Following a motor vehicle accident, it is relatively common for a person to experience some level of dizziness. While the injury may be diagnosed as whiplash, injuries to the neck can also affect the area of the brain which is responsible for coordination, balance, and spatial awareness. Any time the normal feedback from the neck area, at the base of the skull, is altered, the signaling which sends information to our vestibular system may also be affected. When there is damage to the vestibular system, vertigo, migraines, dizziness, light headedness, and spatial awareness issues can occur. Other symptoms of vestibular dysfunction include neck pain, difficulty concentrating, difficulty focusing, lapses in memory, a slowdown of the normal thought processes, and a feeling of movement, even while one is sitting still.
A recent study found that as many as one third of all adults over the age of 40 in the United States have experienced some level of vestibular dysfunction. A full eighty percent of those over the age of 65 have experienced dizziness and at least one other symptom of vestibular dysfunction, and a vestibular disorder is the root cause of at least half of all dizziness experienced by the elderly. For an elderly person or a disabled person, symptoms of chronic dizziness or imbalance can have a hugely negative impact on the ability to perform normal, day-to-day activities.
Most Common Causes of Vestibular Dysfunction

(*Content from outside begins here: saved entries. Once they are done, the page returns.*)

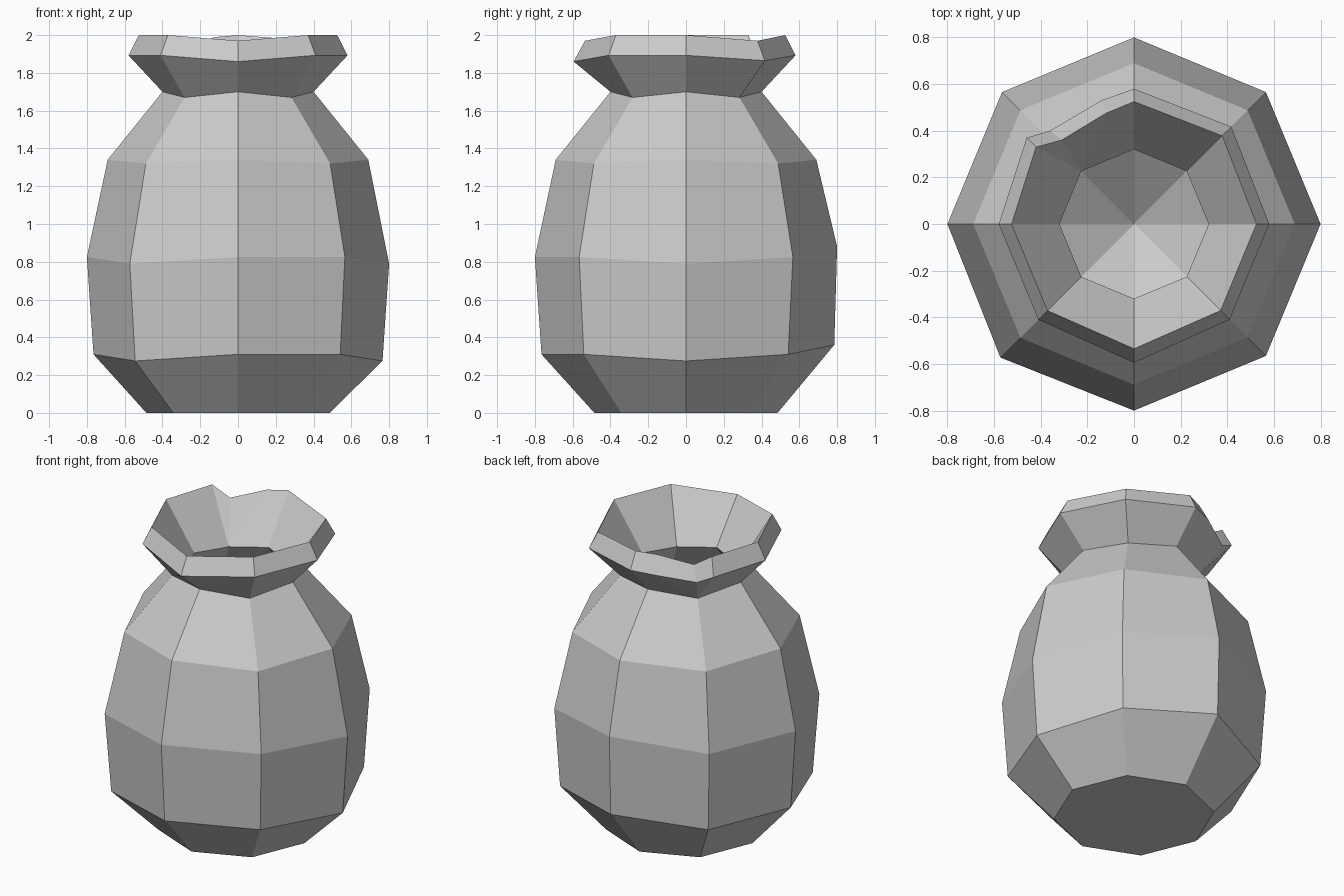
import bpy, bmesh
from math import cos, sin, radians

if "Cube" in bpy.data.objects:
    bpy.data.objects.remove(bpy.data.objects["Cube"])

# Ten columns: eight sides, with the back-left (135 deg) corner split for the rim notch
ANGLES = [0, 45, 90, 135, 135, 135, 180, 225, 270, 315]

def ring(r, z_axis, z_diag, special=None):
    """Octagonal ring; z alternates between axis and diagonal corners.
    special: {column: (x, y, z)} or {column: (r, z)} overrides."""
    pts = []
    for i, a in enumerate(ANGLES):
        p = (r, z_diag if a % 90 else z_axis)
        p = (special or {}).get(i, p)
        if len(p) == 2:
            t = radians(a)
            p = (p[0] * cos(t), p[0] * sin(t), p[1])
        pts.append(p)
    return pts

rings = [
    # outer body
    ring(0.485, 0, 0),
    ring(0.765, 0.31, 0.31, {0: (0.765, 0.275), 2: (0.785, 0.36), 7: (0.77, 0.275)}),
    ring(0.80, 0.825, 0.825, {0: (0.80, 0.79), 2: (0.80, 0.88), 7: (0.81, 0.79)}),
    ring(0.69, 1.34, 1.32),
    ring(0.40, 1.70, 1.67),
    # flared rim with a pinched notch
    ring(0.58, 1.893, 1.893, {1: (0.59, 1.865), 8: (0.595, 1.86),
         3: (-0.14, 0.53, 1.88), 4: (-0.36, 0.40, 1.84), 5: (-0.46, 0.37, 1.89)}),
    ring(0.525, 2.0, 2.0, {1: (0.535, 1.97), 8: (0.535, 1.97),
         3: (-0.12, 0.475, 1.99), 4: (-0.31, 0.36, 1.93), 5: (-0.42, 0.33, 2.0)}),
    # inside
    ring(0.32, 1.70, 1.68),
    ring(0.61, 1.31, 1.29),
]

bm = bmesh.new()
loops = [[bm.verts.new(p) for p in r] for r in rings]
n = len(ANGLES)
for lo, hi in zip(loops, loops[1:]):
    for i in range(n):
        j = (i + 1) % n
        bm.faces.new((lo[i], lo[j], hi[j], hi[i]))
bm.faces.new(loops[0][::-1])                 # flat base
apex = bm.verts.new((0, 0, 0.85))            # sloping inner floor
for i in range(n):
    bm.faces.new((loops[-1][i], loops[-1][(i + 1) % n], apex))
bmesh.ops.remove_doubles(bm, verts=bm.verts[:], dist=0.001)
bmesh.ops.recalc_face_normals(bm, faces=bm.faces[:])

mesh = bpy.data.meshes.new("sack")
bm.to_mesh(mesh)
bm.free()
bpy.context.collection.objects.link(bpy.data.objects.new("sack", mesh))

Whiplash and blows to the head from automobile accidents are the most common cause of vestibular disorders in those under the age of 50. Other causes of vestibular dysfunction include ear infections, high dosages or long-term use of certain antibiotics (which leads to permanent damage to the inner ear), and exposure to sudden pressure changes such as during scuba diving or a rapid descent or ascent in an airplane. Advancing age may also alter the vestibular system, resulting in balance disturbances. Chronic ear infections can damage the nerves which are responsible for transmitting signals from the ear to the brain, and this type of damage can be difficult to overcome.
Differences in Symptoms from Person to Person
Some people may experience few issues, or no issues at all, following a blow to the head. In studies done on athletes, symptoms of vestibular dysfunction were significantly diminished after only three days following a blow to the head. Brain studies, however, continued to show reduced nerve signal transmission for a full 30 days. This could be due to the fact that athletes have trained themselves to “push through” pain and other adverse health symptoms or simply because their bodies are better conditioned. Other people may feel relatively normal for 2-3 weeks, then will begin experiencing dizziness, headaches and fatigue.
When these symptoms occur weeks after an automobile accident, the person may not relate the accident to the symptoms. Doctors cannot explain why a concussion can produce such a wide variety of symptoms from person to person; however, genetics could play some part in the issue. Those with a history of dementia or Alzheimer’s in their families tend to have a more severe response following a head injury. A history of migraines or a history of visual disturbances of childhood sensory processing issues can also result in more severe symptoms of vestibular dysfunction following a car accident.
Treating Vestibular Dysfunction
A physical therapy assessment of vestibular function is necessary to determine the best treatment plan. Balance activities, vision assessments, and a cervical examination to determine whether neck sprain is contributing to the symptoms will be a part of the assessment. Treatment can include spatial awareness training, chiropractic adjustments, cold laser therapy, neuromuscular stretching, muscle stimulation, cervical decompression and altering sodium and alcohol consumption. One clinical study showed the practice of Tai Chi could make dramatic differences in the lives of those with vestibular damage. Tai Chi involves slow stretching movements in a relaxed, meditative state.
Contact Our Experienced Car Accident Lawyers
If you have suffered vestibular dysfunction following an automobile accident, it could be very beneficial to speak with an experienced auto accident attorney. The experienced car accident lawyers at McLaughlin & Lauricella, P.C., can help. Our team of lawyers consists of some of the best attorneys in Pennsylvania and New Jersey, and we will fight aggressively for you throughout the legal process.
The car accident attorneys at McLaughlin & Lauricella, P.C., have decades of experience representing injured accident victims and their families across Philadelphia, Berks, Bucks, Dauphin, Delaware, Lackawanna, Lehigh, Luzerne, Montgomery, and Northampton Counties. We are also proud to serve injured accident victims throughout the State of New Jersey. Contact us today at 215-568-1510 or fill out our confidential contact form to learn more about your legal options.